There are Roman numerals and Arabic numerals (perhaps more accurately Indo-Arabic numerals) and there also are three main branches of typefaces for the Latin alphabet: roman type, blackletter and Gaelic type. Now the latter styles can are sometimes applied to Arabic numerals, creating a distinction between blackletter (Arabic) numerals, Gaelic (Arabic) numerals and … – well, that’s my question.
- Roman-type numerals are too easily confused with roman numerals.
- Roman-type Arabic numerals is probably accurate but somewhat clumsy and would probably still confuse many readers.
- Default numerals or default Arabic numerals requires some context as to what the default is contrasting with. From the reader’s point of view, I might as well refer to uppercase numerals to contrast them with lowercase numerals.
Is there any technical term for these numerals?

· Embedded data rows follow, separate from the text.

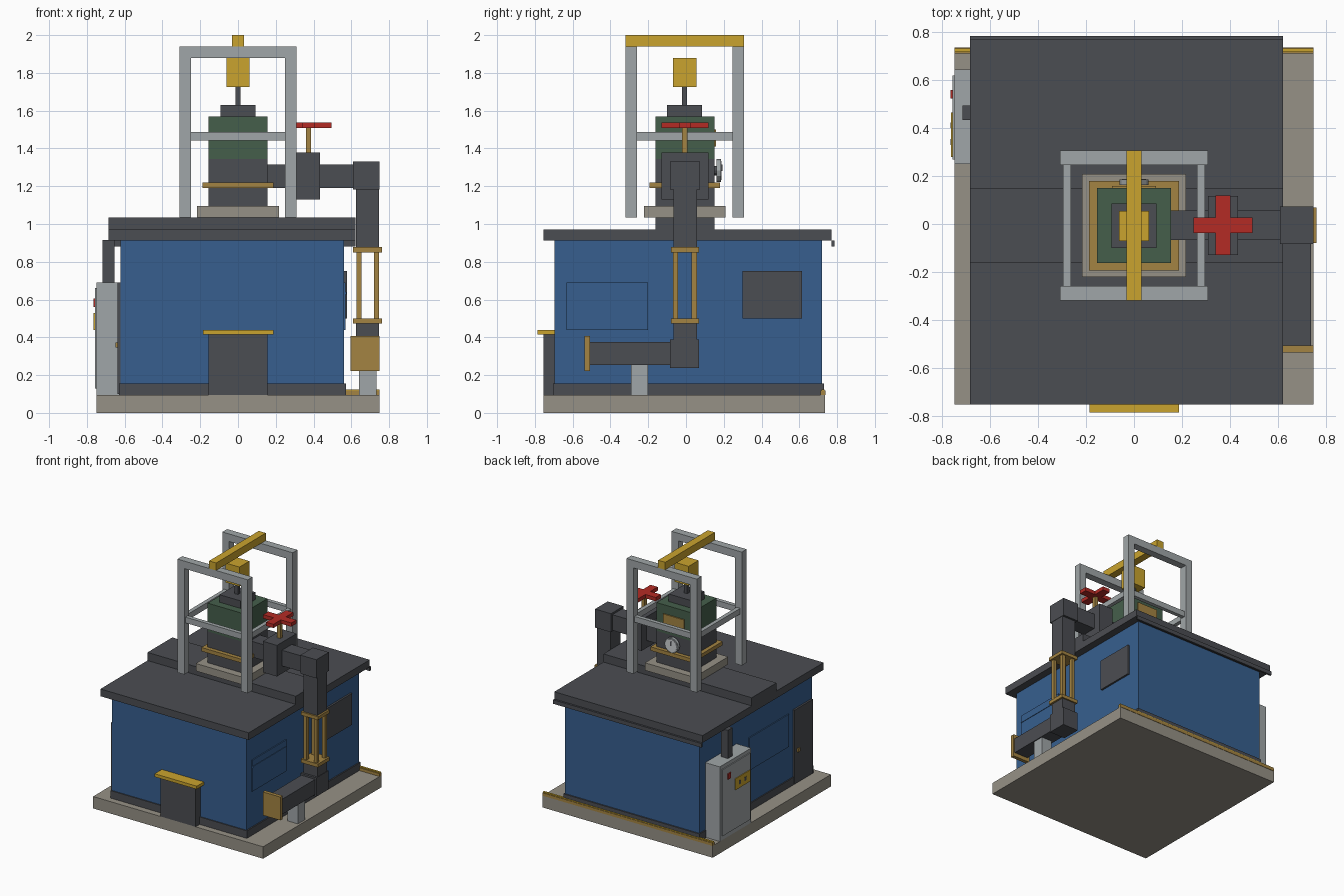
import bpy, math


def material(name, r, g, b):
    m = bpy.data.materials.new(name)
    lin = lambda c: ((c / 255 + 0.055) / 1.055) ** 2.4
    m.diffuse_color = (lin(r), lin(g), lin(b), 1)
    return m


BLUE = material("blue_wall", 55, 95, 143)
DARK = material("dark_metal", 75, 77, 82)
CONC = material("concrete", 150, 145, 134)
GREY = material("grey_steel", 160, 166, 168)
BRASS = material("brass", 164, 132, 66)
YELL = material("yellow_paint", 202, 164, 46)
GREEN = material("green_paint", 69, 95, 75)
RED = material("red_paint", 180, 43, 37)
PALE = material("pale_dial", 205, 209, 212)


def box(name, mat, x, y, z):
    """Box from (min, max) pairs along each axis."""
    sx, sy, sz = ((p[0], p[1]) for p in (x, y, z))
    v = [(a, b, c) for a in sx for b in sy for c in sz]
    v = [tuple(p) for p in v]
    f = [(0, 1, 3, 2), (4, 6, 7, 5), (0, 4, 5, 1),
         (2, 3, 7, 6), (0, 2, 6, 4), (1, 5, 7, 3)]
    me = bpy.data.meshes.new(name)
    me.from_pydata(v, [], f)
    me.materials.append(mat)
    ob = bpy.data.objects.new(name, me)
    bpy.context.collection.objects.link(ob)
    return ob


# Slab, plinth, building and roof
box("slab", CONC, (-.75, .75), (-.755, .735), (0, .095))
box("plinth", DARK, (-.63, .572), (-.705, .73), (.095, .155))
box("building", BLUE, (-.622, .562), (-.697, .72), (.155, .912))
box("roof", DARK, (-.685, .623), (-.755, .77), (.912, .97))
box("roof_ridge", DARK, (-.685, .623), (-.162, .15), (.97, 1.035))
box("gutter", DARK, (-.685, .623), (.77, .785), (.88, .912))

# Back kerb with yellow strip
box("back_kerb", BRASS, (-.75, .75), (.712, .738), (.095, .118))
box("kerb_strip", YELL, (-.75, .75), (.718, .734), (.118, .125))

# Front hatch with cap
box("front_hatch", DARK, (-.155, .155), (-.755, -.697), (.095, .415))
box("front_hatch_cap", YELL, (-.185, .187), (-.787, -.695), (.415, .44))

# Right wall panel and vent
box("right_panel", BLUE, (.562, .570), (-.632, -.2), (.44, .69))
box("right_panel_lip", BLUE, (.570, .574), (-.632, -.2), (.628, .64))
box("right_vent", DARK, (.562, .577), (.3, .615), (.5, .75))

# Left wall panel and door
box("left_panel", BLUE, (-.630, -.622), (-.4, .1), (.42, .68))
box("door", DARK, (-.637, -.622), (-.69, -.46), (.1, .69))
box("door_knob", BRASS, (-.648, -.637), (-.515, -.49), (.345, .373))

# Electrical cabinet
box("cabinet", GREY, (-.75, -.622), (.25, .645), (.095, .69))
box("cabinet_door", GREY, (-.758, -.75), (.27, .62), (.13, .66))
box("cabinet_button", RED, (-.766, -.758), (.525, .56), (.56, .605))
box("cabinet_plate", YELL, (-.764, -.758), (.28, .465), (.44, .53))
for i, y in enumerate((.33, .4)):
    box(f"cabinet_mark_{i}", DARK, (-.766, -.764), (y, y + .025), (.47, .5))
box("cabinet_conduit", DARK, (-.717, -.655), (.435, .495), (.69, .915))

# Tower
box("tower_base", CONC, (-.217, .217), (-.222, .208), (1.035, 1.095))
box("tower_lower", DARK, (-.155, .155), (-.162, .15), (1.095, 1.345))
box("tower_flange", BRASS, (-.187, .187), (-.194, .18), (1.19, 1.22))
box("tower_upper", GREEN, (-.155, .155), (-.162, .15), (1.345, 1.57))
box("tower_cap", DARK, (-.093, .093), (-.1, .085), (1.57, 1.63))
box("spindle", DARK, (-.014, .014), (-.022, .006), (1.63, 1.725))
box("hoist_block", YELL, (-.062, .062), (-.07, .055), (1.725, 1.88))

# Nameplate and gauge on tower back
box("nameplate", BRASS, (-.092, .092), (.15, .159), (1.41, 1.5))


def disc(name, mat, r, y0, y1, z):
    bpy.ops.mesh.primitive_cylinder_add(
        vertices=12, radius=r, depth=y1 - y0, location=(0, (y0 + y1) / 2, z),
        rotation=(math.pi / 2, 0, 0))
    ob = bpy.context.object
    ob.name = name
    ob.data.materials.append(mat)


disc("gauge_neck", DARK, .025, .15, .162, 1.283)
disc("gauge_rim", GREY, .06, .162, .186, 1.283)
disc("gauge_face", PALE, .05, .186, .189, 1.283)
box("gauge_needle", DARK, (-.006, .006), (.189, .192), (1.28, 1.315))

# Lifting frame: two portals joined by rails and a top beam
for s, name in ((-1, "front"), (1, "back")):
    yc = -.007 + s * .283
    for t, side in ((-1, "left"), (1, "right")):
        box(f"{name}_{side}_post", GREY, (t * .28 - .03, t * .28 + .03),
            (yc - .03, yc + .03), (1.035, 1.88))
    box(f"{name}_top_bar", GREY, (-.31, .31), (yc - .03, yc + .03), (1.88, 1.94))
    box(f"{name}_rail", GREY, (-.25, .25), (yc - .016, yc + .016), (1.442, 1.488))
    box(f"side_rail_{name}", GREY, (s * .28 - .016, s * .28 + .016),
        (-.26, .246), (1.442, 1.488))
box("lifting_beam", YELL, (-.031, .031), (-.32, .306), (1.94, 2.0))

# Outlet pipe, valve and handwheel
box("outlet_pipe", DARK, (.155, .612), (-.066, .056), (1.19, 1.315))
box("valve_body", DARK, (.31, .435), (-.13, .118), (1.13, 1.378))
box("valve_stem", BRASS, (.359, .387), (-.02, .008), (1.378, 1.51))
box("handwheel_long_arm", RED, (.248, .496), (-.037, .027), (1.508, 1.538))
box("handwheel_arm_front", RED, (.34, .404), (-.13, -.037), (1.508, 1.538))
box("handwheel_arm_back", RED, (.34, .404), (.027, .12), (1.508, 1.538))
box("upper_elbow", DARK, (.61, .75), (-.084, .074), (1.182, 1.33))
box("down_pipe", DARK, (.625, .747), (-.067, .057), (.875, 1.182))

# Sight section: flanges and four rods
box("sight_top_flange", BRASS, (.61, .762), (-.08, .068), (.85, .877))
box("sight_bottom_flange", BRASS, (.61, .762), (-.08, .068), (.472, .5))
for i in range(4):
    x, y = (.628, .72)[i % 2], (-.07, .03)[i // 2]
    box(f"sight_rod_{i}", BRASS, (x, x + .027), (y, y + .027), (.5, .85))

# Lower pipe, end flange and support
box("lower_down_pipe", DARK, (.625, .747), (-.067, .057), (.385, .472))
box("lower_elbow", DARK, (.61, .75), (-.084, .07), (.238, .388))
box("lower_pipe", DARK, (.617, .74), (-.51, -.084), (.253, .374))
box("end_flange", BRASS, (.595, .75), (-.537, -.508), (.222, .408))
box("pipe_support", GREY, (.64, .732), (-.29, -.2), (.095, .253))
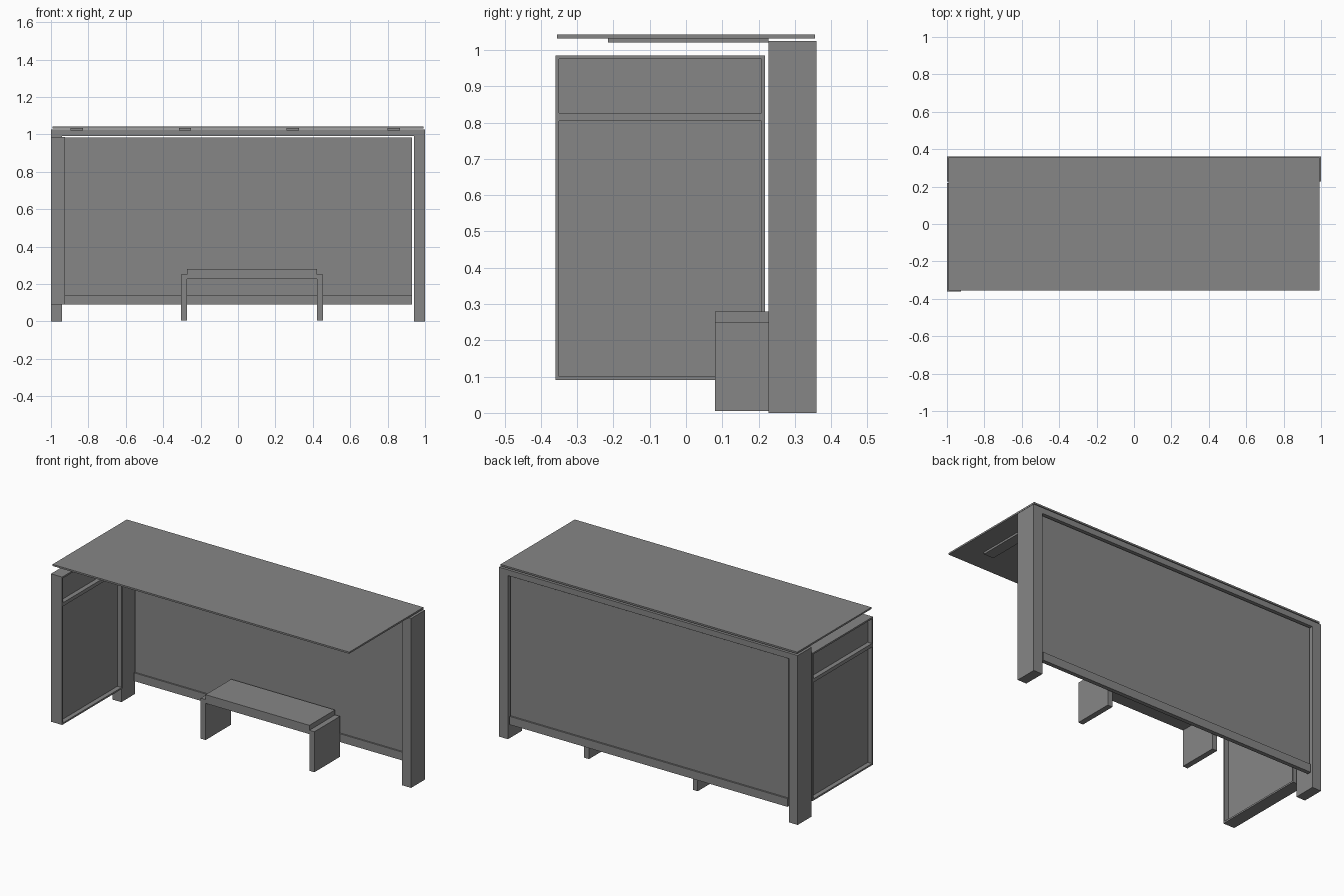
import bpy
import bmesh
from mathutils import Vector

default = bpy.data.objects.get("Cube")
if default:
    bpy.data.objects.remove(default, do_unlink=True)

GREY = (0.24, 0.24, 0.24, 1)
grey = bpy.data.materials.new("plain_grey")
grey.use_nodes = True
grey.diffuse_color = GREY
grey.node_tree.nodes["Principled BSDF"].inputs["Base Color"].default_value = GREY


def box(name, x, y, z):
    """Flat-sided box from (min, max) ranges on each axis."""
    bm = bmesh.new()
    bmesh.ops.create_cube(bm, size=1)
    for v in bm.verts:
        v.co = Vector([(lo + hi) / 2 + c * (hi - lo)
                       for c, (lo, hi) in zip(v.co, (x, y, z))])
    mesh = bpy.data.meshes.new(name)
    bm.to_mesh(mesh)
    bm.free()
    mesh.materials.append(grey)
    obj = bpy.data.objects.new(name, mesh)
    bpy.context.collection.objects.link(obj)
    return obj


# Rear posts and the beam joining them
POST_Y = (0.227, 0.36)
POST_TOP = 1.025
box("left_post", (0.94, 1), POST_Y, (0, POST_TOP))
box("right_post", (-1, -0.94), POST_Y, (0, POST_TOP))
box("top_beam", (-0.94, 0.94), POST_Y, (0.99, POST_TOP))

# Rear wall: thin sheet standing in a bottom rail
box("back_panel", (-0.93, 0.93), (0.342, 0.348), (0.12, 0.983))
box("back_rail", (-0.93, 0.93), (0.333, 0.358), (0.09, 0.14))

# Roof sheet and the four arms under it
box("roof", (-0.993, 0.993), (-0.355, 0.355), (1.032, 1.042))
for i, x in enumerate((-0.862, -0.283, 0.292, 0.832)):
    box(f"roof_arm_{i + 1}", (x - 0.033, x + 0.033),
        (-0.215, 0.228), (1.02, 1.032))

# End wall: deep thin-edged frame with a crossbar and a recessed sheet
FRAME_X = (-1, -0.925)
Y0, Y1, Z0, Z1, EDGE = -0.36, 0.218, 0.09, 0.985, 0.01
inner_y = (Y0 + EDGE, Y1 - EDGE)
box("end_front_stile", FRAME_X, (Y0, Y0 + EDGE), (Z0, Z1))
box("end_rear_stile", FRAME_X, (Y1 - EDGE, Y1), (Z0, Z1))
box("end_bottom_rail", FRAME_X, inner_y, (Z0, Z0 + EDGE))
box("end_top_rail", FRAME_X, inner_y, (Z1 - EDGE, Z1))
box("end_crossbar", FRAME_X, inner_y, (0.805, 0.827))
box("end_panel", (-0.972, -0.953), inner_y, (Z0 + EDGE, Z1 - EDGE))

# Bench: two slab legs with the seat held between them
BENCH_Y = (0.08, 0.325)
box("bench_right_leg", (-0.306, -0.273), BENCH_Y, (0.005, 0.25))
box("bench_left_leg", (0.422, 0.455), BENCH_Y, (0.005, 0.25))
box("bench_seat", (-0.273, 0.422), BENCH_Y, (0.227, 0.28))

The numerals with ascenders and descenders are called “old style numerals” or “old style figures”; the ones that are a consistent height are called “lining numerals” or “lining figures”. “Roman” has been diluted to the point that it’s not easily translatable to a mind picture anymore; it’s applied to grotesques and some gothics as well as to classic book serif faces in computer font drop-down lists. Civilians won’t understand those terms anyway, though, so you will need to have examples handy.